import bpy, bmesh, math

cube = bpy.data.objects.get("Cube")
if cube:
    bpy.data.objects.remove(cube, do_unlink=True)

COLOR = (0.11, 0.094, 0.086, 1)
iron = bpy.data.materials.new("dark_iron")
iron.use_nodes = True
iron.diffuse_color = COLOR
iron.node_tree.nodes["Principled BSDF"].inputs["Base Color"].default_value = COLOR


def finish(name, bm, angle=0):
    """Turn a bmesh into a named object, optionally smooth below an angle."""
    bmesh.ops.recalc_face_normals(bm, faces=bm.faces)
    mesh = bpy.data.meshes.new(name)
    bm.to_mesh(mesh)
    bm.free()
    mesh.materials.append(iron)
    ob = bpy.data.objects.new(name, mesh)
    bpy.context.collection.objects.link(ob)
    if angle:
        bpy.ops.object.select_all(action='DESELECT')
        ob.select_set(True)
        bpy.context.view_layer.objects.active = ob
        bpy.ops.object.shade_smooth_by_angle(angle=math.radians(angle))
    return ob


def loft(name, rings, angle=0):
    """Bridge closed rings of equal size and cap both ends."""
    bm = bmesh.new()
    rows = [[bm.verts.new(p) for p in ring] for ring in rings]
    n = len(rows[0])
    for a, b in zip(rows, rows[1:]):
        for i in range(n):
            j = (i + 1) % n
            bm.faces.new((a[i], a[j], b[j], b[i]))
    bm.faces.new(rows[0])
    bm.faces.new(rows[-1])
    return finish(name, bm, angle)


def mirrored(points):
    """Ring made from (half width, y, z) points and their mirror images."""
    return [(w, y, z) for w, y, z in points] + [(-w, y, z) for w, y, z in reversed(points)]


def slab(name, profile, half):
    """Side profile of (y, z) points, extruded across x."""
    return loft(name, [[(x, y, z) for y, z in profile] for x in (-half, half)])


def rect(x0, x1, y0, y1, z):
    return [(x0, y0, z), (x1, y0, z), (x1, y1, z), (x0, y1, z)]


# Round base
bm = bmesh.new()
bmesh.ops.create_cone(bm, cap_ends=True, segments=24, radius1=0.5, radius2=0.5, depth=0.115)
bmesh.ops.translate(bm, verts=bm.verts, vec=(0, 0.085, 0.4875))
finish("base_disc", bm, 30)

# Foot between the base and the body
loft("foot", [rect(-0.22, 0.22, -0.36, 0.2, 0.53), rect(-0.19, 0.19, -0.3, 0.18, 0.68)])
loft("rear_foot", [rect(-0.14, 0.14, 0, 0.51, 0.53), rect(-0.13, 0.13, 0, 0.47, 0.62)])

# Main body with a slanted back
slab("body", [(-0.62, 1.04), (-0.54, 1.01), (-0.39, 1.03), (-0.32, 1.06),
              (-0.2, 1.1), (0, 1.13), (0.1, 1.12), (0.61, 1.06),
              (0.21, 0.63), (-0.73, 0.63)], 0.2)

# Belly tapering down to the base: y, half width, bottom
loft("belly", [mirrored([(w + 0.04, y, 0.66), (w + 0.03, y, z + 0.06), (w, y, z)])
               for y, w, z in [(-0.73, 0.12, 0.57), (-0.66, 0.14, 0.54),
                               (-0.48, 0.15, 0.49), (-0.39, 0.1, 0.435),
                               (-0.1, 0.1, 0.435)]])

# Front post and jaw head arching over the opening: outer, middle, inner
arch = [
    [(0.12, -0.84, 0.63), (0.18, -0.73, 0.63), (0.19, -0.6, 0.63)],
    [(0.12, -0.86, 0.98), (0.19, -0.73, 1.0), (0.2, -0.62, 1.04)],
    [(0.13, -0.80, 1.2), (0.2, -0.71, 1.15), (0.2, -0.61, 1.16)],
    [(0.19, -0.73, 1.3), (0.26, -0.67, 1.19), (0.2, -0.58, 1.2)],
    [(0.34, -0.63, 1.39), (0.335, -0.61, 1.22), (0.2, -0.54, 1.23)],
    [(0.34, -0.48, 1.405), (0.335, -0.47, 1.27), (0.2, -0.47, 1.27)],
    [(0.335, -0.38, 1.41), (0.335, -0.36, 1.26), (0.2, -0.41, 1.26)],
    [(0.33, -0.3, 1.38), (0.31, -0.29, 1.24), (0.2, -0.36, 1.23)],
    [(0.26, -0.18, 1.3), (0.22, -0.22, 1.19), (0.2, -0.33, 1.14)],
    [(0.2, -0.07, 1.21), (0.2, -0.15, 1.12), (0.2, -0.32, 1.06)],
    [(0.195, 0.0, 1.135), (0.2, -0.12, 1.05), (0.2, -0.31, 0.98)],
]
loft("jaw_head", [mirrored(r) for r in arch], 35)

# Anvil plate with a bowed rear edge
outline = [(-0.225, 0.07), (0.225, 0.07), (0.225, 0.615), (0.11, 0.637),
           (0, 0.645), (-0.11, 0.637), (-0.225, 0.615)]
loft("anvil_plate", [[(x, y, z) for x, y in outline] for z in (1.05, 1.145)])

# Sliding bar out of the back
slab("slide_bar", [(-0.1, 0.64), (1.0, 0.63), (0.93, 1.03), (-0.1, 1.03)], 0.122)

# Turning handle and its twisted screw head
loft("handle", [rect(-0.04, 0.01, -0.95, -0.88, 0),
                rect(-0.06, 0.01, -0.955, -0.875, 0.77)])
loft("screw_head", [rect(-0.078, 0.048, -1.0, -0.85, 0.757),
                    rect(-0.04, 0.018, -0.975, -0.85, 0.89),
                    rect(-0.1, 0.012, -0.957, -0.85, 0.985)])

________________

• _WHAT THIS TASK INVOLVES_
In the records, which lines use the word "data"? Report them.

• _TASK RESPONSE_
cube = bpy.data.objects.get("Cube")
    bpy.data.objects.remove(cube, do_unlink=True)
iron = bpy.data.materials.new("dark_iron")
    mesh = bpy.data.meshes.new(name)
    ob = bpy.data.objects.new(name, mesh)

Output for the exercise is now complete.